This mixed methods study examined the flow experience of 5th graders in the Crystal Island game-based science learning environment. Participants were 73 5th graders from a suburban public school in the southeastern US. Quantitative data about students’ science content learning outcomes and changes in attitudes towards science was collected via pre-and post surveys/tests. Quantitative and qualitative data about students’ game flow experience was collected using an adapted game flow scale and focus group interviews.
The findings demonstrated that students had high flow experience in the game; however, there were no flow experience differences that were contingent upon gameplay conditions. The results revealed factors that impacted students’ flow experience, including key game design features and student individual differences such as reading proficiency and peer interaction during gameplay. Students made significant content learning gains, but their attitude towards science did not change as a result of gameplay. Flow experience was not found to be a predictor of science learning gains. The results make contributions to the understanding of the effectiveness of game-based learning and the application of flow theory with elementary school students in a game context.
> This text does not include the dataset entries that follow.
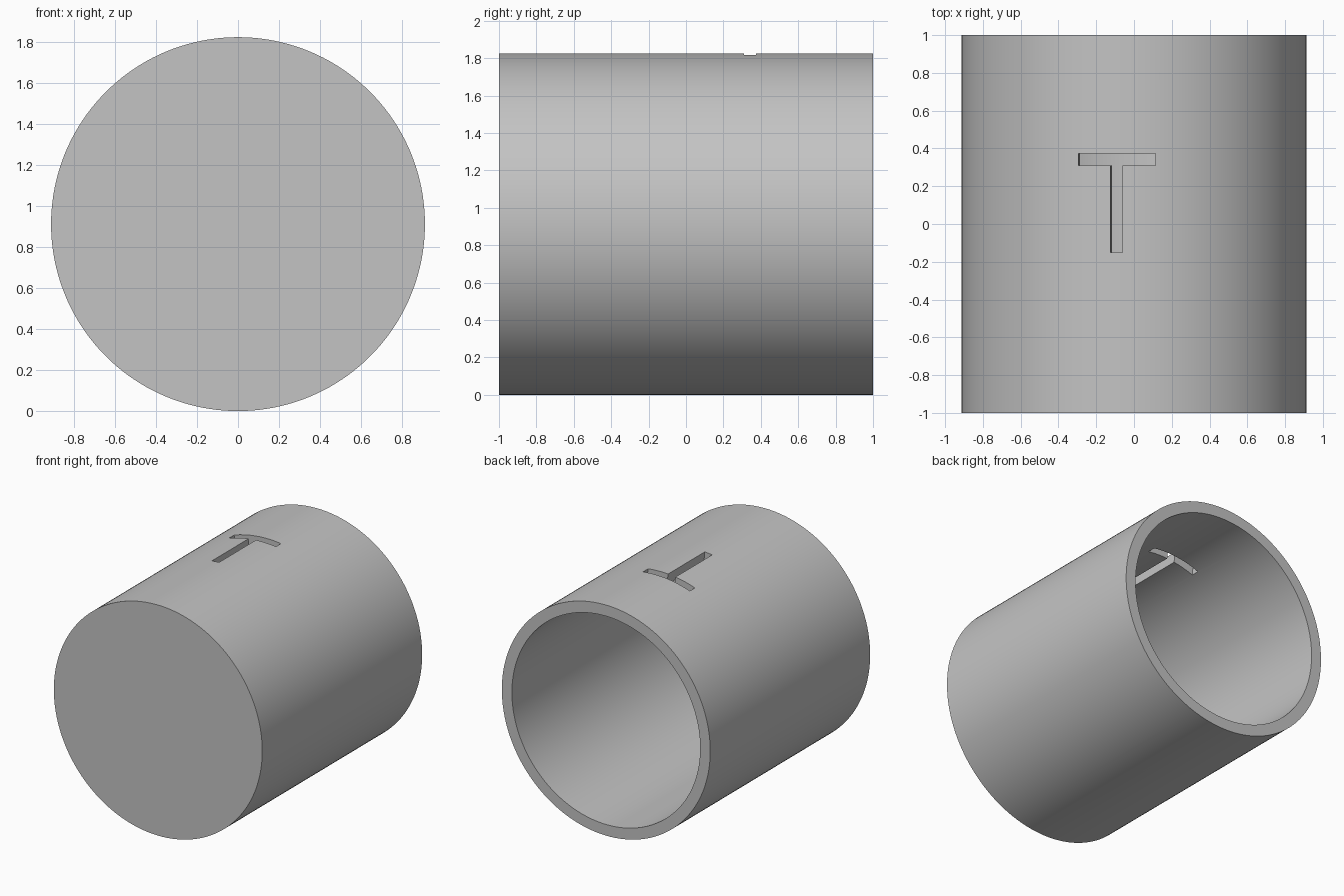
import bpy, bmesh, math
from mathutils import Matrix

if "Cube" in bpy.data.objects:
    bpy.data.objects.remove(bpy.data.objects["Cube"])

RADIUS, WALL, SEGMENTS = 0.9125, 0.088, 160

grey = bpy.data.materials.new("plain grey")
grey.use_nodes = True
colour = (0.55, 0.55, 0.55, 1)
grey.diffuse_color = colour
grey.node_tree.nodes["Principled BSDF"].inputs["Base Color"].default_value = colour


def make_object(name, bm):
    bmesh.ops.recalc_face_normals(bm, faces=bm.faces)
    mesh = bpy.data.meshes.new(name)
    bm.to_mesh(mesh)
    bm.free()
    mesh.materials.append(grey)
    obj = bpy.data.objects.new(name, mesh)
    bpy.context.collection.objects.link(obj)
    return obj


def make_cup():
    """Hollow cylinder lying along y, closed at the front and open at the back."""
    bm = bmesh.new()
    inner = RADIUS - WALL
    rings = []
    for r, y in [(RADIUS, -1), (RADIUS, 1), (inner, 1), (inner, -1 + WALL)]:
        angles = [math.tau * i / SEGMENTS for i in range(SEGMENTS)]
        rings.append([bm.verts.new((r * math.sin(a), y, r * math.cos(a))) for a in angles])
    for a, b in zip(rings, rings[1:]):
        for i in range(SEGMENTS):
            j = (i + 1) % SEGMENTS
            bm.faces.new((a[i], a[j], b[j], b[i]))
    bm.faces.new(rings[0])
    bm.faces.new(rings[-1])
    return make_object("cup_body", bm)


def make_slot_cutter(name, degrees):
    """T-shaped prism crossing the wall at an angle from the top."""
    bm = bmesh.new()
    half = [(0.0325, -0.15), (0.0325, 0.31), (0.206, 0.31), (0.206, 0.373)]
    outline = half + [(-x, y) for x, y in reversed(half)]
    face = bm.faces.new([bm.verts.new((x, y, 0.7)) for x, y in outline])
    top = bmesh.ops.extrude_face_region(bm, geom=[face])["geom"]
    verts = [v for v in top if isinstance(v, bmesh.types.BMVert)]
    bmesh.ops.translate(bm, verts=verts, vec=(0, 0, 0.3))
    bm.transform(Matrix.Rotation(math.radians(degrees), 4, "Y"))
    cutter = make_object(name, bm)
    cutter.hide_render = True
    return cutter


cup = make_cup()
bpy.ops.object.select_all(action="DESELECT")
bpy.context.view_layer.objects.active = cup
cup.select_set(True)

# Upper and lower T slots
for name, degrees in [("upper_slot_cutter", -5.8), ("lower_slot_cutter", 175.7)]:
    cutter = make_slot_cutter(name, degrees)
    cut = cup.modifiers.new(name, "BOOLEAN")
    cut.operation = "DIFFERENCE"
    cut.solver = "EXACT"
    cut.object = cutter
    bpy.ops.object.modifier_apply(modifier=cut.name)
    bpy.data.objects.remove(cutter)

# Stand on the ground and smooth the round walls
cup.data.transform(Matrix.Translation((0, 0, RADIUS)))
bpy.ops.object.shade_smooth_by_angle(angle=math.radians(30))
Results also have implications for educational game design.
Full paper will be available for download soon.
Note: Crystal Island is an NSF-funded interdisciplinary research project (Grant DRL-0822200).
PI: James Lester
Co-PIs: Hiller A. Spires, John Nietfield, & James Minogue